START Dataset records
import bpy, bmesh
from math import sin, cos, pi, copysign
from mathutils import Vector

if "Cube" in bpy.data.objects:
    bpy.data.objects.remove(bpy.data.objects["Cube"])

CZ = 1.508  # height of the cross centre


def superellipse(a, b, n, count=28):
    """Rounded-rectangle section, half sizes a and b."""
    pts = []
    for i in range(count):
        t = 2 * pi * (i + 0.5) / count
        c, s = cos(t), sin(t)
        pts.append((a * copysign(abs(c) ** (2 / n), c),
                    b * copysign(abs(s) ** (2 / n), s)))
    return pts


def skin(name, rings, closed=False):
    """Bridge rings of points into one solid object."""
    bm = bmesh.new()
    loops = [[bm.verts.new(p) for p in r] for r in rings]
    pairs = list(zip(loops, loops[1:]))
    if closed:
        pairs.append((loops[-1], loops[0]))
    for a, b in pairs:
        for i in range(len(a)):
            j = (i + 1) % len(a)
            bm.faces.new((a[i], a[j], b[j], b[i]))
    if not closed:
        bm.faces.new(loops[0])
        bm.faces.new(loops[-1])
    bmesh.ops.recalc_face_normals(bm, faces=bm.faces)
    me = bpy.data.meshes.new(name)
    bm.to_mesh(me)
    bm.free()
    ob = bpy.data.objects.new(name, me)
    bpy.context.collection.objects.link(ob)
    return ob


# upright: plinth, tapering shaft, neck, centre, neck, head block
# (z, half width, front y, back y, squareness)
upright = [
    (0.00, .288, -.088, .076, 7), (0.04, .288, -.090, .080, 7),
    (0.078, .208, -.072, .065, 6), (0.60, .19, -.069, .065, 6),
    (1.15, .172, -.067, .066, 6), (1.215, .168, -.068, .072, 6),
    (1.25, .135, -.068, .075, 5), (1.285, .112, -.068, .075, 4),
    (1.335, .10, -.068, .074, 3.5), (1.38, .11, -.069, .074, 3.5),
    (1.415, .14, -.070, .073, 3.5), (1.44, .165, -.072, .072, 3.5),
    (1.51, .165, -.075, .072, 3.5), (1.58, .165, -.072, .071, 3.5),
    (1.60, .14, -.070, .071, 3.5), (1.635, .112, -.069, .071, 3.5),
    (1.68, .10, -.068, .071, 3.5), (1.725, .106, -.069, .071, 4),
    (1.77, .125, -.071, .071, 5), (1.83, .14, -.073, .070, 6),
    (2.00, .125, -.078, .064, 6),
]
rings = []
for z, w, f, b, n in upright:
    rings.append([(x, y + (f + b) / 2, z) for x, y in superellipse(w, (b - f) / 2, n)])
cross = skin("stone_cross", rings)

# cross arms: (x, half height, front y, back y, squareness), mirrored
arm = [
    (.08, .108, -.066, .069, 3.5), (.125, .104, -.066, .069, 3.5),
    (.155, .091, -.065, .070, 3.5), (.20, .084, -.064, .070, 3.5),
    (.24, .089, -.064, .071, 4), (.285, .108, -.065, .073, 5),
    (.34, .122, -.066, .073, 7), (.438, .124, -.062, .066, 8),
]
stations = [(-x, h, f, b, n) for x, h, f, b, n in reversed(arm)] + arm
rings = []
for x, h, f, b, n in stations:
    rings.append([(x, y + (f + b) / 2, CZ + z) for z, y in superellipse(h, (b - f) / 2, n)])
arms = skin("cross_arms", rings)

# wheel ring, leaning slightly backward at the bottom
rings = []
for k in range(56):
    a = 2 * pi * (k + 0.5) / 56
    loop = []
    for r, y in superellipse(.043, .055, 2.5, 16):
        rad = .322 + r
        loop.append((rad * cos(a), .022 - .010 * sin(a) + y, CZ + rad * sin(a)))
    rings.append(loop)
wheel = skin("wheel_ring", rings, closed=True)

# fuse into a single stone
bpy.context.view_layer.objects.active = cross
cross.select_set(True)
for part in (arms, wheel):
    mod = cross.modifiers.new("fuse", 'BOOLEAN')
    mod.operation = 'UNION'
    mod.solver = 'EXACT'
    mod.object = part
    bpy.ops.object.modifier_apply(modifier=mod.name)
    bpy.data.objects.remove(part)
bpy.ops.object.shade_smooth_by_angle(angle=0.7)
END Dataset records
• How to complete this task
Where the line containing "bpy.data.objects.remove(part)" appears in the data above, begin there and reproduce every line to the end exactly; include nothing else.

• Task output
    bpy.data.objects.remove(part)
bpy.ops.object.shade_smooth_by_angle(angle=0.7)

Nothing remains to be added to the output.